Documents stolen from the European Medicine Authority EMA last month have been published online. These include reports on the Biontech/Pfizer vaccine and emails from EEA employees. The documents appear to have been leaked to sow doubt about vaccine development.
The EMA tells DeccEit that some of the documents have been tampered with. The EMA does not want to say what documents it is about. DeccEit has not been able to detect sabotage of the documents itself.
Emails published online by DeccEit read that the EMA has experienced heavy pressure from the European Commission to approve vaccines as soon as possible. But it is not said that these passages are correct.
They also include documents containing scientific details on the coronavaccins, interview reports and e-mails between EMA colleagues. It seems that no details of the vaccines have been brought out that are secret or sensitive.
The documents were posted on a Russian Internet forum, apparently with the intention of sowing doubts about the vaccines. They were placed under the title “Evidences of BIG DATA SCAM or Pfizers vaccines”, including the words “fraud” and “fake vaccines”.
Previously, a source reported to DeccEit that the documents appear to have been stolen by a foreign intelligence agency. The publication and even manipulation of documents could indicate an influence campaign, says Sico van der Meer, as a researcher at Clingendael institute specialized in digital security.
“ The hack and publication seem to me to raise doubts about the government and the EMA,” says Van der Meer. Which government is behind it has not been disclosed. “But this is a typical Russian method: in Western countries there are doubts, divisions and turmoil so that those countries are more concerned with themselves and less with Russia. Weak your enemy so that you become stronger.”
And that could work, says Van der Meer. “Conspiracy thinkers can now think, you see, the vaccine admission is a set-up.” The method is reminiscent of the 2016 US presidential election. “Mixing fake news with real information and spreading it together.”
The European Commission says in response to DeccEit that no political pressure has been exerted on the EEA. “For us, the most important thing has always been that the vaccines are safe and effective. The EMA must have all the time to do so,” says spokesman Stefan De Keersmaecker.

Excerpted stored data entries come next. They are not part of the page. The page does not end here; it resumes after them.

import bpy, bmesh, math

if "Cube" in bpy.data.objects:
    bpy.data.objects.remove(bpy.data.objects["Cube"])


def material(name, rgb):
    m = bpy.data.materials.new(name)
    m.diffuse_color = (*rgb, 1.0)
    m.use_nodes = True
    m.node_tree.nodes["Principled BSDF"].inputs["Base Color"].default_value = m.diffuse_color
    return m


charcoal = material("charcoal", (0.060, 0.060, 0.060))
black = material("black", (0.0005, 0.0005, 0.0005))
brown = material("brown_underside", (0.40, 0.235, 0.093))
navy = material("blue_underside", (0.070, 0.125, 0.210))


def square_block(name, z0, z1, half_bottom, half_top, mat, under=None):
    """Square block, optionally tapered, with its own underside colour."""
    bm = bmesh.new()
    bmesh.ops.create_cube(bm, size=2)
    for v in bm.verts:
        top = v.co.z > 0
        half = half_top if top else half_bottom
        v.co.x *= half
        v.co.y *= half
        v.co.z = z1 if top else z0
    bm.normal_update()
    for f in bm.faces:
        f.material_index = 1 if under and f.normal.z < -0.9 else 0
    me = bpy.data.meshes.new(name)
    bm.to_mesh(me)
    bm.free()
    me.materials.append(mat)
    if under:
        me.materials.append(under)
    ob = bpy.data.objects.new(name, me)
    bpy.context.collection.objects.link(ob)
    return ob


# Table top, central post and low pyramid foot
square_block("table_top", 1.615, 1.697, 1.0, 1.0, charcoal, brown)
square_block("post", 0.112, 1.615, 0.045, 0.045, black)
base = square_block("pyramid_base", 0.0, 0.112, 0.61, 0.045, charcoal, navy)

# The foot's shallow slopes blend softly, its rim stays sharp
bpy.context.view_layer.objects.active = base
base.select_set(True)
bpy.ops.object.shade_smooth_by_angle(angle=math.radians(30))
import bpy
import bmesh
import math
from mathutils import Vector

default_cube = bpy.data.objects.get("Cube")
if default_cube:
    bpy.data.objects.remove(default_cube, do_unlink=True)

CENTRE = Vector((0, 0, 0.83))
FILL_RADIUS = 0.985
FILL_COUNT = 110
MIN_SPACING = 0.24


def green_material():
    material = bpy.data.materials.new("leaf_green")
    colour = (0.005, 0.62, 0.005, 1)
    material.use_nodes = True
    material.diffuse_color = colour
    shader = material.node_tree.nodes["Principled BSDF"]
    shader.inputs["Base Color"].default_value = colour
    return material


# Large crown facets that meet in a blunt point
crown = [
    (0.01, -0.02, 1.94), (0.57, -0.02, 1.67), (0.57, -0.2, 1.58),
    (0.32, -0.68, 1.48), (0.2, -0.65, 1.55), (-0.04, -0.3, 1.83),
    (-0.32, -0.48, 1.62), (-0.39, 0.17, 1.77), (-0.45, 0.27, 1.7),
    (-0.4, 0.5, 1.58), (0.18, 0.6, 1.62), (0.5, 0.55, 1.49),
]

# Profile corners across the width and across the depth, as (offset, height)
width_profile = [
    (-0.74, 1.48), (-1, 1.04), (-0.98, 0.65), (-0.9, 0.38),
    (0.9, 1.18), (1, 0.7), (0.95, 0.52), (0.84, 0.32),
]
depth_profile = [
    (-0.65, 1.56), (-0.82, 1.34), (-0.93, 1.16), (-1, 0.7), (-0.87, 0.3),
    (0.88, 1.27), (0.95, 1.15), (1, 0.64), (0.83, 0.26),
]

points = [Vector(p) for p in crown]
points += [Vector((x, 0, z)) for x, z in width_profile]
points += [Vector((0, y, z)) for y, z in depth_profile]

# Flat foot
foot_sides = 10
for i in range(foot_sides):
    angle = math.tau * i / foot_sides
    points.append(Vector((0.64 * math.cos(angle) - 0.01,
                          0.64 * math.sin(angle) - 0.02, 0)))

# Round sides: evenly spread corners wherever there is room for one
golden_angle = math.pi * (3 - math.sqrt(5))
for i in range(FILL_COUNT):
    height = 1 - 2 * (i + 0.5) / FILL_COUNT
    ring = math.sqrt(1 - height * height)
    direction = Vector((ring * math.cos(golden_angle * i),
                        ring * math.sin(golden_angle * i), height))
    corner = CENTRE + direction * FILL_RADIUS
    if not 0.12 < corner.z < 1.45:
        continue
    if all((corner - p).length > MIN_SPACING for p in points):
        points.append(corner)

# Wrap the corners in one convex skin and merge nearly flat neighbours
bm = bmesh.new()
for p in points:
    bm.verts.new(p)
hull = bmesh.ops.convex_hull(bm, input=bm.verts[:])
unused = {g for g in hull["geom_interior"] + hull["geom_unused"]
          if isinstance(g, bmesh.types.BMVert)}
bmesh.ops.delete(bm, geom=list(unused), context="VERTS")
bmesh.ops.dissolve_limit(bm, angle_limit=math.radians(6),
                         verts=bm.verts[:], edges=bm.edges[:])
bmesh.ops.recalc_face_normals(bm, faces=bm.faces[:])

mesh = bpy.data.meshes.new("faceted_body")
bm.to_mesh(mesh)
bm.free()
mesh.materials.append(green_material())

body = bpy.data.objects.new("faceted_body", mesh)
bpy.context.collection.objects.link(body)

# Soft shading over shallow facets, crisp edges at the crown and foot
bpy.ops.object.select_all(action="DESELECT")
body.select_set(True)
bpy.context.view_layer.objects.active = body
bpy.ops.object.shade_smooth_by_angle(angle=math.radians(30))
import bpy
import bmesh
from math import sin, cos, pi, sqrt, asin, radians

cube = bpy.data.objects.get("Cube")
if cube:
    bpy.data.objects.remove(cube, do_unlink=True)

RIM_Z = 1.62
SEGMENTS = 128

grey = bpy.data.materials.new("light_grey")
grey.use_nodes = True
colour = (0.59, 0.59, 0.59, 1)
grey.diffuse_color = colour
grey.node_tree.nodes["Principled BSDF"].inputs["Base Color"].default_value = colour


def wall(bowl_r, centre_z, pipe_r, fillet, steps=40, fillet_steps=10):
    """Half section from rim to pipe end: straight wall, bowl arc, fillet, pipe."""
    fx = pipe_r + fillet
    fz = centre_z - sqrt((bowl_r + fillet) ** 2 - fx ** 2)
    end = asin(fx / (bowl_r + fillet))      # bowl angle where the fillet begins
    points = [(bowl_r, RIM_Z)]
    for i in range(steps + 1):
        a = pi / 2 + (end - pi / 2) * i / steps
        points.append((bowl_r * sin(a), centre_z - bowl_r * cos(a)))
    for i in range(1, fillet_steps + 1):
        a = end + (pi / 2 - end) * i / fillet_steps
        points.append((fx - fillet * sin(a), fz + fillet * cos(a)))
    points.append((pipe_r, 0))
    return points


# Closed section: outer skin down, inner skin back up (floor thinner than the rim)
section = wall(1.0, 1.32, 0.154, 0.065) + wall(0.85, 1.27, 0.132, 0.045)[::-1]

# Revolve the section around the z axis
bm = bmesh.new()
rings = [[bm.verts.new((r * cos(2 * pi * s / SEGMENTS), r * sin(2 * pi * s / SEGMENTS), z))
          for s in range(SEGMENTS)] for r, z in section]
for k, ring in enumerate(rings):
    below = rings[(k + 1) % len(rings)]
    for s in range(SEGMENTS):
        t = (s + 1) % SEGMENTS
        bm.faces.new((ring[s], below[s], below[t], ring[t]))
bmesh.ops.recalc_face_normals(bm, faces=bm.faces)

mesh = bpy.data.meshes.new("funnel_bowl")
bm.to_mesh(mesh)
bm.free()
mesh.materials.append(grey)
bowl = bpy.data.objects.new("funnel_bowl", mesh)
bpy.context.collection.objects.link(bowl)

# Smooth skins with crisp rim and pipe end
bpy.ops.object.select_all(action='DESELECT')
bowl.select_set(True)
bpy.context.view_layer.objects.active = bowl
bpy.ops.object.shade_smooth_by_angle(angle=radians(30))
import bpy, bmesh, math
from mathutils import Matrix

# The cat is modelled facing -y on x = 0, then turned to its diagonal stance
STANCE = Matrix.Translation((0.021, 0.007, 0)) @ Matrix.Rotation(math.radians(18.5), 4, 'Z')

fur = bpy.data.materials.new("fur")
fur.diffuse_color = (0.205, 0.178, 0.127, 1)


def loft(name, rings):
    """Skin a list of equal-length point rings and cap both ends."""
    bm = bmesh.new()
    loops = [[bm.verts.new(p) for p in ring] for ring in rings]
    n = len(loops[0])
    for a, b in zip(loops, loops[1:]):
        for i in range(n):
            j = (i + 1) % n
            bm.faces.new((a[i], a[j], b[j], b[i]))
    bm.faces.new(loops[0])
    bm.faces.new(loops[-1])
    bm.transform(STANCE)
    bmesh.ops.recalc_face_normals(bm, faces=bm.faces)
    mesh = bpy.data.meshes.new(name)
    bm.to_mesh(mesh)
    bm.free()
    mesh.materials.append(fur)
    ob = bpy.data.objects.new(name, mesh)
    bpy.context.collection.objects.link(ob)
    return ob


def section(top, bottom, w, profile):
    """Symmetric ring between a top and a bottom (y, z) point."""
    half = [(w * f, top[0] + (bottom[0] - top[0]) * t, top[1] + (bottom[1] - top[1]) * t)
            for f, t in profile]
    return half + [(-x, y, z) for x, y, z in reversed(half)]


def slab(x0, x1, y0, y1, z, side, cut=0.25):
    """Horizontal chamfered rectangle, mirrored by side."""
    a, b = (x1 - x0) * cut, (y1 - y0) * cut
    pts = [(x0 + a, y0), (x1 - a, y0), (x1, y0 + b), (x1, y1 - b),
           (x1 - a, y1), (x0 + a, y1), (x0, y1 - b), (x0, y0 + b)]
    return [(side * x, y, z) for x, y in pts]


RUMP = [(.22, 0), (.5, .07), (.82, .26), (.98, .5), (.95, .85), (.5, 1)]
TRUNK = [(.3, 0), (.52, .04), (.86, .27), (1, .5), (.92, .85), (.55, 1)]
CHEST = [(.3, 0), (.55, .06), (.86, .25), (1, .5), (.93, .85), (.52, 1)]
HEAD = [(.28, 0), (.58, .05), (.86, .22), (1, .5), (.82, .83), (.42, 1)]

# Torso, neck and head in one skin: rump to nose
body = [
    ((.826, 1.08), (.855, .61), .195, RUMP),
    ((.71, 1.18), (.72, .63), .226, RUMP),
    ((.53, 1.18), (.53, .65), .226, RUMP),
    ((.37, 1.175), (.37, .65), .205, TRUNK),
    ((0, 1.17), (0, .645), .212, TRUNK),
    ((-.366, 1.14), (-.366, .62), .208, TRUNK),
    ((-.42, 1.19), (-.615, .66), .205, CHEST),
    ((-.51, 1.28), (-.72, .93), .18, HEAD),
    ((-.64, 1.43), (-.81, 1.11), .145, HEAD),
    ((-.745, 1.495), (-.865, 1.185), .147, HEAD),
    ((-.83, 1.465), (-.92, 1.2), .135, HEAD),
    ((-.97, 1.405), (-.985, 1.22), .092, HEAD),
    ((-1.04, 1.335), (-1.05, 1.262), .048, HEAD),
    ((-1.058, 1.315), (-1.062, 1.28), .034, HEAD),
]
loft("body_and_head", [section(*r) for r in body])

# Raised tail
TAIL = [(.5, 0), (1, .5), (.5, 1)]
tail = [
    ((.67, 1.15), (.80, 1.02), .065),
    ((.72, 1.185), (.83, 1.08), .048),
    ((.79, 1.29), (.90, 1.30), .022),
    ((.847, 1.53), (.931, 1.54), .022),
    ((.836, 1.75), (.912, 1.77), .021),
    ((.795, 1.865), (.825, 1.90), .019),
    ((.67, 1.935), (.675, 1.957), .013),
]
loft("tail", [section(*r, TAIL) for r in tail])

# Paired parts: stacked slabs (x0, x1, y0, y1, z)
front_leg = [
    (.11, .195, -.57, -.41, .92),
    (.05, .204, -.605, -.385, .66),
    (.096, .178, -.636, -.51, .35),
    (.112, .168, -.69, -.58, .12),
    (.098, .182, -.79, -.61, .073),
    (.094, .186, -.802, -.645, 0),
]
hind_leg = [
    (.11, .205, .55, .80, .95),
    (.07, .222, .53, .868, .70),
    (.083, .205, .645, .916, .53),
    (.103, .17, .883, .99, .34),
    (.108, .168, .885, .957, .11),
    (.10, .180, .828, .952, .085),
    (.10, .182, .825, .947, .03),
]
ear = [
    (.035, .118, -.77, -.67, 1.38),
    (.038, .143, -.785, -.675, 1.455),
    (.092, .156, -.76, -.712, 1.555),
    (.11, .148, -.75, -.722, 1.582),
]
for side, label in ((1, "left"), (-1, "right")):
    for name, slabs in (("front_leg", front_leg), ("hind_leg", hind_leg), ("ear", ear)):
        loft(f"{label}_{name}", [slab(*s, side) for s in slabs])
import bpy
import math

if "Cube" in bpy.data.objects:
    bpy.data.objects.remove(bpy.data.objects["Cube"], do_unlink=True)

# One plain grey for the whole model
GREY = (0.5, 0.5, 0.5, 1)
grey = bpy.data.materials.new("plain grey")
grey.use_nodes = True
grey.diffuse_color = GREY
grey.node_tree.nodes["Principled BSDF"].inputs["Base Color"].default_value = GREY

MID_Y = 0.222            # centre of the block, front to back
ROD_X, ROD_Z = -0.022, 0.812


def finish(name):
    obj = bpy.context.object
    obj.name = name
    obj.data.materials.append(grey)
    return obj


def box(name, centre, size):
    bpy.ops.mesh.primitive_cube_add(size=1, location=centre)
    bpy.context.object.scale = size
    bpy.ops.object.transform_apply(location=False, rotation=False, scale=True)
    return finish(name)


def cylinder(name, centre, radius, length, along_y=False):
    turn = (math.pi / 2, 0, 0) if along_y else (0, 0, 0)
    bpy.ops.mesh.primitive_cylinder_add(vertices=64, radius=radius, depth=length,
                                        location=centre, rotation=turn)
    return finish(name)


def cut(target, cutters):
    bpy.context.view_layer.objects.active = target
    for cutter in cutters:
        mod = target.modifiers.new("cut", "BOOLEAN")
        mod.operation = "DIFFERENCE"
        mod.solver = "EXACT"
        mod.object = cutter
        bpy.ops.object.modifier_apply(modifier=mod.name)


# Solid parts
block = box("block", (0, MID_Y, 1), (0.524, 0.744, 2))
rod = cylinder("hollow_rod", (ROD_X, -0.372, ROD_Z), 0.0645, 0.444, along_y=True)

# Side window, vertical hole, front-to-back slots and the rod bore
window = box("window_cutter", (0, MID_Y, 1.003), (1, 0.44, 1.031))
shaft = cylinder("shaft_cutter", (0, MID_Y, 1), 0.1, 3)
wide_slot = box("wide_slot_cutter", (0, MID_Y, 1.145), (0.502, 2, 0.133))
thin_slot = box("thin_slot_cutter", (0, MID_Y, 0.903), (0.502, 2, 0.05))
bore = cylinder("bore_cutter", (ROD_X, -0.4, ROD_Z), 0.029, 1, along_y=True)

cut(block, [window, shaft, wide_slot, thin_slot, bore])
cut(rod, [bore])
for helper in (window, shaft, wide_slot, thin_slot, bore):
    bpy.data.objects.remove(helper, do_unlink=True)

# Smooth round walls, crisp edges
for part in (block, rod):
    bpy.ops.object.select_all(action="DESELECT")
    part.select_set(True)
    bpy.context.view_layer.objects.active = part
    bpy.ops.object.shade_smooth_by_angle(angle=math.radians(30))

“ Of course we want speed to be made, but that must not be at the expense of safety. We are looking for that speed in reducing administrative procedures,” said the Commission spokesman.
An EMA spokesman calls pressure on the organisation about allowing vaccines “logical”, but says that this pressure does not detract from the reliability of the assessment process.